End the useless war on drugs
Drugs prohibition has failed. Stop locking people up for possessing drugs
Drugs policy in the UK has been absurd for years.
When the Misuse of Drugs Act was passed back in 1971, people argued that by making drugs illegal, in just a few years hardly anyone would ever have any.
That was always pretty unlikely, but we now know that it is utter rubbish. Making drugs illegal doesn’t stop people having them. It failed with Prohibition in the US with alcohol, and it’s failed with cannabis, cocaine, heroin, and everything else.
Millions of people in the UK use illegal drugs each year. The Tab’s survey shouldn’t come as a surprise to anyone. Most students said they had used illegal drugs – and it didn’t wreck their lives.
But as a country, we still make it a criminal offence, threatening people with hefty sentences. A spliff can get you 5 years in prison, or an unlimited fine. Getting some weed to share with your mates can get you 14 years. In theory, at least. Everyone knows that nothing will actually happen to you.

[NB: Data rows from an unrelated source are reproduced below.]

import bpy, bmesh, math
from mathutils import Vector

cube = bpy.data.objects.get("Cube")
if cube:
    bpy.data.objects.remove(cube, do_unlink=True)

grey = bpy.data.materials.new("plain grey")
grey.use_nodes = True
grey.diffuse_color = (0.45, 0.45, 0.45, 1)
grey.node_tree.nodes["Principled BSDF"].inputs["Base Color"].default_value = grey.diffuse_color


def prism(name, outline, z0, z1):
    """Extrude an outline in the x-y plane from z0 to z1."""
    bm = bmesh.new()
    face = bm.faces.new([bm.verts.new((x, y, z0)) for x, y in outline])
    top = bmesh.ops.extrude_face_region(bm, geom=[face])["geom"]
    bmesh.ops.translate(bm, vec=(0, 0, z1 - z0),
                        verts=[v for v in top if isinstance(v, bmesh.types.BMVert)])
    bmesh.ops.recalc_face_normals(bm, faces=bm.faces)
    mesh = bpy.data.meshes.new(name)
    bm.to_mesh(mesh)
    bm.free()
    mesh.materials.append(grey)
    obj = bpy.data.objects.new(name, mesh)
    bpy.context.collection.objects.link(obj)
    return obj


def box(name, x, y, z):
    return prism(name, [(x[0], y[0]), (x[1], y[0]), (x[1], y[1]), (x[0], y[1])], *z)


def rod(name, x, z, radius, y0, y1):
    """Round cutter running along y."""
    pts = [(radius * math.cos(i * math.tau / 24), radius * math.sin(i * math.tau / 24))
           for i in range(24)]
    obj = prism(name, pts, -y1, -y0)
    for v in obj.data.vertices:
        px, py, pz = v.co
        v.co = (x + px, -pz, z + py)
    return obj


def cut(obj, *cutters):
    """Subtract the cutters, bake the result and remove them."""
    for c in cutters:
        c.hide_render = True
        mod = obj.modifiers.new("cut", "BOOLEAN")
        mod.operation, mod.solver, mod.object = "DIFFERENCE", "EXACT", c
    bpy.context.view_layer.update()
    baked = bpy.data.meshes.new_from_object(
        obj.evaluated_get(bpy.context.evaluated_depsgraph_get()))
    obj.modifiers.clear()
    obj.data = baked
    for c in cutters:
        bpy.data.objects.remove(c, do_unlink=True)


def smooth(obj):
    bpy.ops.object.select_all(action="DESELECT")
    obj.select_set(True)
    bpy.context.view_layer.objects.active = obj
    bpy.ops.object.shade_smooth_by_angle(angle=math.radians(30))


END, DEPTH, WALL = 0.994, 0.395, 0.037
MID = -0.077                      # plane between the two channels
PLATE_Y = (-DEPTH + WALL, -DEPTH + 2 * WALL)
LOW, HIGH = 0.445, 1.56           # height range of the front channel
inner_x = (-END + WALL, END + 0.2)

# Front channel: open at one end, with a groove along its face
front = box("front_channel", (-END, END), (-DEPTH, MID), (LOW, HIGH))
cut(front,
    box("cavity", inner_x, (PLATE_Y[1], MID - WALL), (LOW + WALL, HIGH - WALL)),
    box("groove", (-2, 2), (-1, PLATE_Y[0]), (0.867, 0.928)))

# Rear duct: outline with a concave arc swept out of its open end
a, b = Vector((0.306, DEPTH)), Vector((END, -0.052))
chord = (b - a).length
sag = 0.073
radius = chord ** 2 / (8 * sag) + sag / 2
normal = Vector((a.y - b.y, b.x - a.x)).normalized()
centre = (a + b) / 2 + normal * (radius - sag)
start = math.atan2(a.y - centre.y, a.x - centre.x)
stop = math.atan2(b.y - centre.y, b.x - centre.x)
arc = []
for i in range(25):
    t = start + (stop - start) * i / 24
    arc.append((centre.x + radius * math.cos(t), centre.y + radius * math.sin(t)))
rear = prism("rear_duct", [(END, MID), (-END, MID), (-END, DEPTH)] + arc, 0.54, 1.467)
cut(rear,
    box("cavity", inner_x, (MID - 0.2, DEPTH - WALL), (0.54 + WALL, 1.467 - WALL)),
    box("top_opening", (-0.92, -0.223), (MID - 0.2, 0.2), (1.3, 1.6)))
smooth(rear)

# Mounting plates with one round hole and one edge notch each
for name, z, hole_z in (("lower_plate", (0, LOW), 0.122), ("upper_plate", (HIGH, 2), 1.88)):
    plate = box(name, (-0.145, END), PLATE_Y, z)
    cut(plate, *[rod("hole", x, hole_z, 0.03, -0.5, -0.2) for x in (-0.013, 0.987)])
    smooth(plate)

Are these drugs harmful? Absolutely they are, especially if you try to do something daft like driving on LSD. Swerving to avoid the herd of elephants that aren’t there is never going to end well. But the drug that harms other people the most is alcohol. At the end of a night out, would you rather be confronted with three strangers who were stoned and desperate for a kebab, or pissed and looking for a fight?
It’s time to stop this silly approach to drugs. Make cannabis legal. Let people grow it, let people use it for medication. Tax it, and use the money more productively.
Stop nicking heroin addicts, and start helping them to cope with their addiction. Make sure that people who want to take E get something that is what they think it is, not some random other crud that could kill them.
This used to be a trendy, hippy, ultra-liberal position – but now we have Chief Constables agreeing that we need to change, along with people like the former head of MI5. You don’t get that job by being a drugged-up hippy.
45 years of utter failure in drugs policy should end.
Let’s reduce the harm drugs cause – by ending the criminalisation of those who take them.